■ Your instructions
Once the images are set aside, return every entry exactly.

━━━━━━━━━━━━━━━━━━━━

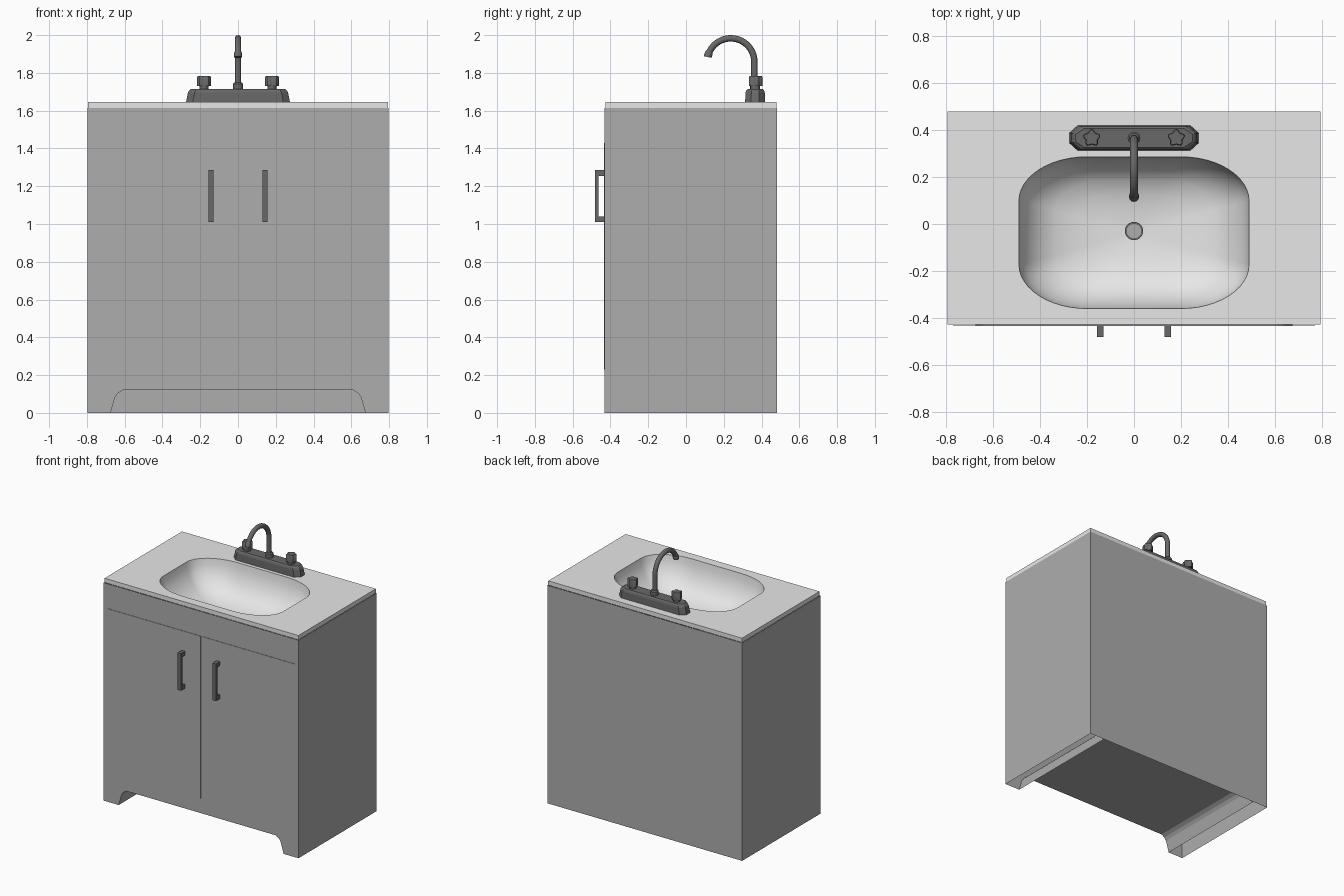
import bpy, bmesh, math
from math import sin, cos, pi, radians

old = bpy.data.objects.get("Cube")
if old:
    bpy.data.objects.remove(old)


def material(name, value):
    m = bpy.data.materials.new(name)
    m.use_nodes = True
    color = (value, value, value, 1)
    m.diffuse_color = color
    m.node_tree.nodes["Principled BSDF"].inputs["Base Color"].default_value = color
    return m


CABINET = material("cabinet grey", 0.42)
COUNTER = material("counter white", 0.8)
METAL = material("dark metal", 0.14)

X, FRONT, BACK, TOP = 0.797, -0.431, 0.482, 1.613   # cabinet extents
DECK = 1.645                                        # counter surface


def finish(name, bm, mat, smooth=None):
    bmesh.ops.recalc_face_normals(bm, faces=bm.faces)
    mesh = bpy.data.meshes.new(name)
    bm.to_mesh(mesh)
    bm.free()
    mesh.materials.append(mat)
    ob = bpy.data.objects.new(name, mesh)
    bpy.context.collection.objects.link(ob)
    if smooth:
        bpy.ops.object.select_all(action="DESELECT")
        ob.select_set(True)
        bpy.context.view_layer.objects.active = ob
        bpy.ops.object.shade_smooth_by_angle(angle=radians(smooth))
    return ob


def bridge(bm, a, b):
    for i in range(len(a)):
        j = (i + 1) % len(a)
        bm.faces.new((a[i], a[j], b[j], b[i]))


def loft(name, rings, mat, smooth=None):
    """Closed solid through a list of equal-sized point rings."""
    bm = bmesh.new()
    loops = [[bm.verts.new(p) for p in ring] for ring in rings]
    for a, b in zip(loops, loops[1:]):
        bridge(bm, a, b)
    bm.faces.new(loops[0])
    bm.faces.new(loops[-1])
    return finish(name, bm, mat, smooth)


def box(name, x0, x1, y0, y1, z0, z1, mat):
    return loft(name, [[(x0, y0, z), (x1, y0, z), (x1, y1, z), (x0, y1, z)]
                       for z in (z0, z1)], mat)


def circle(x, y, z, r, n=24, flute=0, lobes=5):
    pts = []
    for i in range(n):
        a = 2 * pi * i / n
        q = r + flute * cos(lobes * (a - pi / 2))
        pts.append((x + q * cos(a), y + q * sin(a), z))
    return pts


# Cabinet shell: arched front, plain sides and back, arch carried through to the back
half_arch = [(0.675, 0), (0.65, 0.085), (0.635, 0.105), (0.61, 0.12)]
arch = [(-x, z) for x, z in half_arch] + half_arch[::-1]
bm = bmesh.new()


def face(points):
    bm.faces.new([bm.verts.new(p) for p in points])


outline = [(X, 0), (X, TOP), (-X, TOP), (-X, 0)] + arch
face([(x, FRONT, z) for x, z in outline])
face([(-X, BACK, 0), (X, BACK, 0), (X, BACK, TOP), (-X, BACK, TOP)])
for s in (-X, X):
    face([(s, FRONT, 0), (s, BACK, 0), (s, BACK, TOP), (s, FRONT, TOP)])
for (xa, za), (xb, zb) in zip(arch, arch[1:]):
    face([(xa, FRONT, za), (xb, FRONT, zb), (xb, BACK - 0.005, zb), (xa, BACK - 0.005, za)])
bmesh.ops.remove_doubles(bm, verts=bm.verts, dist=0.0001)
finish("cabinet", bm, CABINET)

# Doors and their pulls
for side, s in (("right", -1), ("left", 1)):
    a, b = sorted((s * 0.002, s * 0.77))
    box(side + "_door", a, b, FRONT - 0.003, FRONT, 0.23, 1.43, CABINET)
    a, b = s * 0.143 - 0.0135, s * 0.143 + 0.0135
    box(side + "_pull_bar", a, b, -0.481, -0.462, 1.01, 1.285, METAL)
    for end, z in (("lower", 1.01), ("upper", 1.255)):
        box(f"{side}_pull_{end}_post", a, b, -0.462, FRONT, z, z + 0.03, METAL)

# Counter with moulded basin
CY = -0.037
rim = []
for k, (sx, sy) in enumerate([(1, 1), (-1, 1), (-1, -1), (1, -1)]):
    for i in range(13):
        a = k * pi / 2 + i * pi / 24
        rim.append((sx * 0.2 + 0.29 * cos(a), sy * 0.135 + 0.188 * sin(a)))
bm = bmesh.new()
sx = X - 0.004
rect = [(-sx, FRONT + 0.004), (sx, FRONT + 0.004), (sx, BACK - 0.004), (-sx, BACK - 0.004)]
upper, lower = [[bm.verts.new((x, y, z)) for x, y in rect] for z in (DECK, TOP)]
profile = [(1, 0), (0.985, 0.045), (0.95, 0.09), (0.89, 0.135), (0.8, 0.18),
           (0.68, 0.213), (0.5, 0.238), (0.3, 0.252), (0.06, 0.26)]
loops = [[bm.verts.new((x * s, CY + y * s, DECK - d)) for x, y in rim] for s, d in profile]
edges = [bm.edges.new((l[i - 1], l[i])) for l in (upper, loops[0]) for i in range(len(l))]
bmesh.ops.triangle_fill(bm, use_beauty=True, edges=edges)
bridge(bm, upper, lower)
for a, b in zip(loops, loops[1:]):
    bridge(bm, a, b)
bm.faces.new(loops[-1])
finish("counter_and_basin", bm, COUNTER, 35)

# Drain
DZ = DECK - 0.262
loft("drain_ring", [circle(0, -0.03, z, 0.039) for z in (DZ, DZ + 0.012)], METAL, 30)
loft("drain_plug", [circle(0, -0.03, z, 0.031) for z in (DZ, DZ + 0.015)], CABINET, 30)

# Faucet base: tapered plate with clipped corners
FY = 0.366


def clipped(hx, hy, z):
    half = [(hx, -0.4 * hy), (hx, 0.4 * hy), (hx - 0.035, hy), (0.035 - hx, hy)]
    return [(x, FY + y, z) for x, y in half + [(-x, -y) for x, y in half]]


loft("faucet_base", [clipped(0.275, 0.053, DECK), clipped(0.265, 0.051, DECK + 0.05),
                     clipped(0.258, 0.047, DECK + 0.063), clipped(0.248, 0.04, DECK + 0.07)], METAL)

# Fluted taps
for side, x in (("right", -0.18), ("left", 0.18)):
    loft(side + "_tap_neck", [circle(x, FY, z, 0.025) for z in (1.71, 1.735)], METAL, 30)
    loft(side + "_tap_knob", [circle(x, FY, z, r, 40, 0.005)
                              for z, r in ((1.73, 0.033), (1.778, 0.033), (1.784, 0.029))], METAL, 40)

# Gooseneck spout
loft("spout_collar", [circle(0, FY, z, r) for z, r in
                      ((1.71, 0.027), (1.742, 0.027), (1.75, 0.02))], METAL, 30)
R, AY, AZ = 0.125, 0.237, 1.858


def bend(deg, r):
    """Ring of radius r across the spout's arc at the given angle."""
    c, s = cos(radians(deg)), sin(radians(deg))
    pts = []
    for x, q, _ in circle(0, R, 0, r, 16):
        pts.append((x, AY + q * c, AZ + q * s))
    return pts


neck = circle(0, AY + R, 1.74, 0.017, 16)
loft("spout", [neck] + [bend(a, 0.017) for a in range(0, 161, 8)], METAL, 40)
loft("spout_tip", [bend(a, r) for a, r in ((155, 0.018), (158, 0.021), (168, 0.021))], METAL, 40)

━━━━━━━━━━━━━━━━━━━━

■ Answer for the task
import bpy, bmesh, math
from math import sin, cos, pi, radians

old = bpy.data.objects.get("Cube")
if old:
    bpy.data.objects.remove(old)


def material(name, value):
    m = bpy.data.materials.new(name)
    m.use_nodes = True
    color = (value, value, value, 1)
    m.diffuse_color = color
    m.node_tree.nodes["Principled BSDF"].inputs["Base Color"].default_value = color
    return m


CABINET = material("cabinet grey", 0.42)
COUNTER = material("counter white", 0.8)
METAL = material("dark metal", 0.14)

X, FRONT, BACK, TOP = 0.797, -0.431, 0.482, 1.613   # cabinet extents
DECK = 1.645                                        # counter surface


def finish(name, bm, mat, smooth=None):
    bmesh.ops.recalc_face_normals(bm, faces=bm.faces)
    mesh = bpy.data.meshes.new(name)
    bm.to_mesh(mesh)
    bm.free()
    mesh.materials.append(mat)
    ob = bpy.data.objects.new(name, mesh)
    bpy.context.collection.objects.link(ob)
    if smooth:
        bpy.ops.object.select_all(action="DESELECT")
        ob.select_set(True)
        bpy.context.view_layer.objects.active = ob
        bpy.ops.object.shade_smooth_by_angle(angle=radians(smooth))
    return ob


def bridge(bm, a, b):
    for i in range(len(a)):
        j = (i + 1) % len(a)
        bm.faces.new((a[i], a[j], b[j], b[i]))


def loft(name, rings, mat, smooth=None):
    """Closed solid through a list of equal-sized point rings."""
    bm = bmesh.new()
    loops = [[bm.verts.new(p) for p in ring] for ring in rings]
    for a, b in zip(loops, loops[1:]):
        bridge(bm, a, b)
    bm.faces.new(loops[0])
    bm.faces.new(loops[-1])
    return finish(name, bm, mat, smooth)


def box(name, x0, x1, y0, y1, z0, z1, mat):
    return loft(name, [[(x0, y0, z), (x1, y0, z), (x1, y1, z), (x0, y1, z)]
                       for z in (z0, z1)], mat)


def circle(x, y, z, r, n=24, flute=0, lobes=5):
    pts = []
    for i in range(n):
        a = 2 * pi * i / n
        q = r + flute * cos(lobes * (a - pi / 2))
        pts.append((x + q * cos(a), y + q * sin(a), z))
    return pts


# Cabinet shell: arched front, plain sides and back, arch carried through to the back
half_arch = [(0.675, 0), (0.65, 0.085), (0.635, 0.105), (0.61, 0.12)]
arch = [(-x, z) for x, z in half_arch] + half_arch[::-1]
bm = bmesh.new()


def face(points):
    bm.faces.new([bm.verts.new(p) for p in points])


outline = [(X, 0), (X, TOP), (-X, TOP), (-X, 0)] + arch
face([(x, FRONT, z) for x, z in outline])
face([(-X, BACK, 0), (X, BACK, 0), (X, BACK, TOP), (-X, BACK, TOP)])
for s in (-X, X):
    face([(s, FRONT, 0), (s, BACK, 0), (s, BACK, TOP), (s, FRONT, TOP)])
for (xa, za), (xb, zb) in zip(arch, arch[1:]):
    face([(xa, FRONT, za), (xb, FRONT, zb), (xb, BACK - 0.005, zb), (xa, BACK - 0.005, za)])
bmesh.ops.remove_doubles(bm, verts=bm.verts, dist=0.0001)
finish("cabinet", bm, CABINET)

# Doors and their pulls
for side, s in (("right", -1), ("left", 1)):
    a, b = sorted((s * 0.002, s * 0.77))
    box(side + "_door", a, b, FRONT - 0.003, FRONT, 0.23, 1.43, CABINET)
    a, b = s * 0.143 - 0.0135, s * 0.143 + 0.0135
    box(side + "_pull_bar", a, b, -0.481, -0.462, 1.01, 1.285, METAL)
    for end, z in (("lower", 1.01), ("upper", 1.255)):
        box(f"{side}_pull_{end}_post", a, b, -0.462, FRONT, z, z + 0.03, METAL)

# Counter with moulded basin
CY = -0.037
rim = []
for k, (sx, sy) in enumerate([(1, 1), (-1, 1), (-1, -1), (1, -1)]):
    for i in range(13):
        a = k * pi / 2 + i * pi / 24
        rim.append((sx * 0.2 + 0.29 * cos(a), sy * 0.135 + 0.188 * sin(a)))
bm = bmesh.new()
sx = X - 0.004
rect = [(-sx, FRONT + 0.004), (sx, FRONT + 0.004), (sx, BACK - 0.004), (-sx, BACK - 0.004)]
upper, lower = [[bm.verts.new((x, y, z)) for x, y in rect] for z in (DECK, TOP)]
profile = [(1, 0), (0.985, 0.045), (0.95, 0.09), (0.89, 0.135), (0.8, 0.18),
           (0.68, 0.213), (0.5, 0.238), (0.3, 0.252), (0.06, 0.26)]
loops = [[bm.verts.new((x * s, CY + y * s, DECK - d)) for x, y in rim] for s, d in profile]
edges = [bm.edges.new((l[i - 1], l[i])) for l in (upper, loops[0]) for i in range(len(l))]
bmesh.ops.triangle_fill(bm, use_beauty=True, edges=edges)
bridge(bm, upper, lower)
for a, b in zip(loops, loops[1:]):
    bridge(bm, a, b)
bm.faces.new(loops[-1])
finish("counter_and_basin", bm, COUNTER, 35)

# Drain
DZ = DECK - 0.262
loft("drain_ring", [circle(0, -0.03, z, 0.039) for z in (DZ, DZ + 0.012)], METAL, 30)
loft("drain_plug", [circle(0, -0.03, z, 0.031) for z in (DZ, DZ + 0.015)], CABINET, 30)

# Faucet base: tapered plate with clipped corners
FY = 0.366


def clipped(hx, hy, z):
    half = [(hx, -0.4 * hy), (hx, 0.4 * hy), (hx - 0.035, hy), (0.035 - hx, hy)]
    return [(x, FY + y, z) for x, y in half + [(-x, -y) for x, y in half]]


loft("faucet_base", [clipped(0.275, 0.053, DECK), clipped(0.265, 0.051, DECK + 0.05),
                     clipped(0.258, 0.047, DECK + 0.063), clipped(0.248, 0.04, DECK + 0.07)], METAL)

# Fluted taps
for side, x in (("right", -0.18), ("left", 0.18)):
    loft(side + "_tap_neck", [circle(x, FY, z, 0.025) for z in (1.71, 1.735)], METAL, 30)
    loft(side + "_tap_knob", [circle(x, FY, z, r, 40, 0.005)
                              for z, r in ((1.73, 0.033), (1.778, 0.033), (1.784, 0.029))], METAL, 40)

# Gooseneck spout
loft("spout_collar", [circle(0, FY, z, r) for z, r in
                      ((1.71, 0.027), (1.742, 0.027), (1.75, 0.02))], METAL, 30)
R, AY, AZ = 0.125, 0.237, 1.858


def bend(deg, r):
    """Ring of radius r across the spout's arc at the given angle."""
    c, s = cos(radians(deg)), sin(radians(deg))
    pts = []
    for x, q, _ in circle(0, R, 0, r, 16):
        pts.append((x, AY + q * c, AZ + q * s))
    return pts


neck = circle(0, AY + R, 1.74, 0.017, 16)
loft("spout", [neck] + [bend(a, 0.017) for a in range(0, 161, 8)], METAL, 40)
loft("spout_tip", [bend(a, r) for a, r in ((155, 0.018), (158, 0.021), (168, 0.021))], METAL, 40)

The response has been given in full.